After my name was called, I was led back to the machine in question by a technician who introduced herself as Maritza. I glanced at her nametag to be sure it wasn’t just Marissa. For some reason, this detail seemed important. She had olive skin and long black hair, and in a comforting tone guided me down a hall, into a large room. She had me get up onto my back on a slender table positioned at the entrance to an enormous vertical halo. It looked like the portal used by sci-fi characters to travel to alternate dimensions; the idea of other realities and escape came easily to mind. But Maritza kept me grounded in the here and now, taking my glasses, inserting an I.V., explaining what would happen next.
She said I would soon feel a cool sensation in my arm, followed by some disorientation and a metallic taste in my mouth. Not long after, she would leave and I should lie very very still.

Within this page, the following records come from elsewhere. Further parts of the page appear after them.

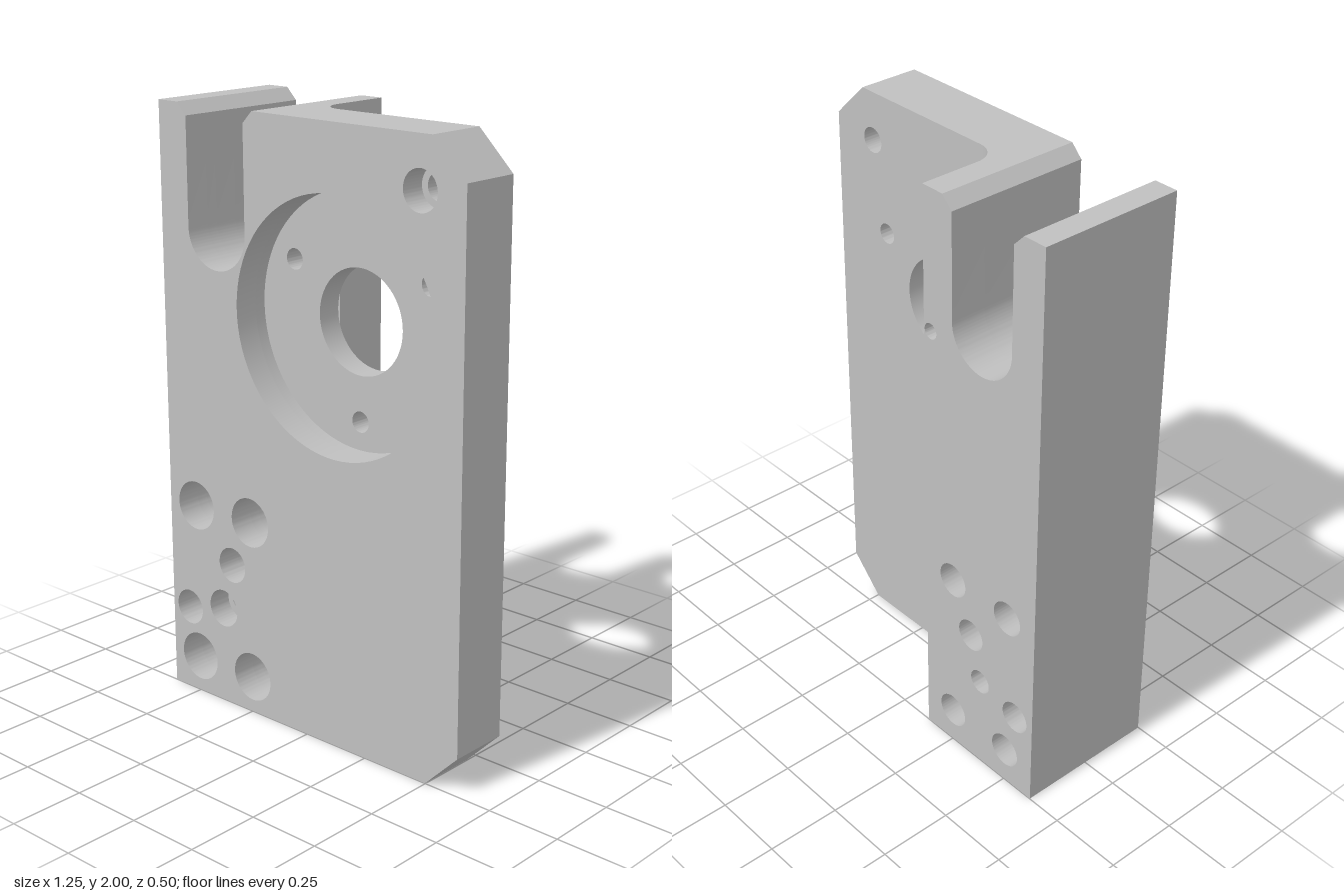
import * as THREE from 'three';
import { toCreasedNormals } from 'three/addons/utils/BufferGeometryUtils.js';

// hole positions, [x, y]
const boltHoles = [[-0.5, 0.67], [-0.25, 0.67], [-0.5, 0.125], [-0.25, 0.125]];
const dowelHoles = [[-0.335, 0.5], [-0.543, 0.295]];
const columnScrew = [[-0.38, 0.335]];
const cornerScrew = [[0.455, 1.838]];
const flangeHoles = [[0.395, 1.535], [0.12, 1.06]];
const tappedHole = [[-0.154, 1.535]];
const centre = [[0.12, 1.378]];

// outline with the slot open at the top; rightSide lists the points right of the slot
function outline(rightSide) {
  const s = new THREE.Shape();
  s.moveTo(-0.623, 0);
  rightSide.forEach(([x, y]) => s.lineTo(x, y));
  s.lineTo(-0.21, 2);
  s.lineTo(-0.249, 1.96);
  s.lineTo(-0.249, 1.61);
  s.absarc(-0.375, 1.61, 0.126, 0, Math.PI, true);
  s.lineTo(-0.501, 1.96);
  s.lineTo(-0.54, 2);
  s.lineTo(-0.623, 2);
  s.closePath();
  return s;
}

const plateSide = [[0.498, 0], [0.623, 0.125], [0.623, 1.878], [0.498, 2]];
const columnSide = [[-0.125, 0], [-0.125, 2]];

export function createModel() {
  const group = new THREE.Group();
  const metal = new THREE.MeshStandardMaterial({ color: 0xc0c0c0 });
  metal.name = 'grey metal';

  const add = (name, geometry) => {
    const mesh = new THREE.Mesh(toCreasedNormals(geometry, 0.5), metal);
    mesh.name = name;
    group.add(mesh);
  };

  // slab between two depths, holes given as [centres, radius]
  const slab = (name, side, z0, z1, holes) => {
    const shape = outline(side);
    for (const [points, r] of holes) {
      for (const [x, y] of points) {
        shape.holes.push(new THREE.Path().absarc(x, y, r, 0, Math.PI * 2, true));
      }
    }
    const g = new THREE.ExtrudeGeometry(shape, { depth: z1 - z0, bevelEnabled: false, curveSegments: 40 });
    add(name, g.translate(0, 0, z0));
  };

  // plate: counterbores at the front, then the recess wall, then the recess floor
  slab('plateFront', plateSide, 0.165, 0.249, [
    [centre, 0.41], [boltHoles, 0.083], [dowelHoles, 0.06],
    [columnScrew, 0.064], [cornerScrew, 0.064],
  ]);
  slab('plateMiddle', plateSide, 0.125, 0.165, [
    [centre, 0.41], [boltHoles, 0.083], [dowelHoles, 0.06],
    [columnScrew, 0.042], [cornerScrew, 0.042],
  ]);
  slab('recessFloor', plateSide, 0.041, 0.125, [
    [centre, 0.169], [flangeHoles, 0.034], [tappedHole, 0.034],
    [boltHoles, 0.083], [dowelHoles, 0.06],
    [columnScrew, 0.042], [cornerScrew, 0.042],
  ]);

  // thick column behind the left edge
  slab('columnFront', columnSide, -0.125, 0.041, [
    [boltHoles, 0.083], [dowelHoles, 0.055], [columnScrew, 0.042], [tappedHole, 0.026],
  ]);
  slab('columnBack', columnSide, -0.249, -0.125, [
    [boltHoles, 0.059], [dowelHoles, 0.055], [columnScrew, 0.042], [tappedHole, 0.026],
  ]);

  // rounded inside corner between column and plate
  const r = 0.083;
  const corner = new THREE.Shape();
  corner.moveTo(-0.125, -0.041);
  corner.lineTo(-0.125 + r, -0.041);
  corner.absarc(-0.125 + r, -0.041 + r, r, -Math.PI / 2, -Math.PI, true);
  corner.closePath();
  const fillet = new THREE.ExtrudeGeometry(corner, { depth: 2, bevelEnabled: false, curveSegments: 16 });
  add('cornerFillet', fillet.rotateX(-Math.PI / 2));

  return group;
}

It wouldn’t take long.
When these things came to pass, when ice cruised down the veins of my right arm, when I felt the room tilt a bit to the left, when I became certain a penny was under my tongue, I felt confident. Maritza was exactly right. She knew what she was doing. I was in the hands of capable medical professionals.
But my mom had capable medical professionals. And later, so did my dad. We’re all of us, only human, and that sentence comes with unavoidable, if wholly unpleasant, implications.
Maritza handed me my glasses, told me to drink lots of liquids, and said I could just leave, that there was no need to stop at the front desk. Someone would call my doctor in three or four days. I remember wishing she could tell me which one it could be—three or four.
But of course, it isn’t three or four days. It’s just eight hours later, and I’m standing in the kitchen punching in the code to retrieve the message, which must either be good news or bad. A sing songy, cheery voice identifies itself as a nurse with Dr. Kostelac, and the phrase “Totally normal” comes through the receiver. I replay the message twice, just to be certain. I contemplate not erasing it, so I can listen to it again later, but my OCD only goes so far, and I delete it.
So it turns out I didn’t have a stroke. I don’t have cancer. There is no malignant growth in my brain, no mutating cells eager to start eating their way through that part of my flesh that contains the elaborate labyrinth of memory, the control center for all my musculature and coherent thought, the tumbling storms of emotions that comprise my sense of awareness. The voice mail notification was one of a dozen calls that nurse made at the end of the day, I imagine, on a post it note list alongside news to other patients of other test results, of rescheduled appointments, of prescriptions called in. For her, she left the message and scratched off my name. For me, her simple words translated to “You’re not about to die. Your family won’t be cast into turmoil. You’ll live, Neil.” It’s my own inner voice that adds the words, “For now.”
Ultimately then, this isn’t much of a story at all. I can’t shape it like I can when I write fiction. In many ways, it feels like a parable for a life insurance salesman. But I’m compelled to write it anyway. Mostly I think I wanted to capture my experience with words, like catching a genie in a bottle, or casting a demon into some vessel. I want to exorcise the memory and cast it here, onto the page. And then I want to be done with it and return while I can, for as long as I have allotted, back to the land of the living.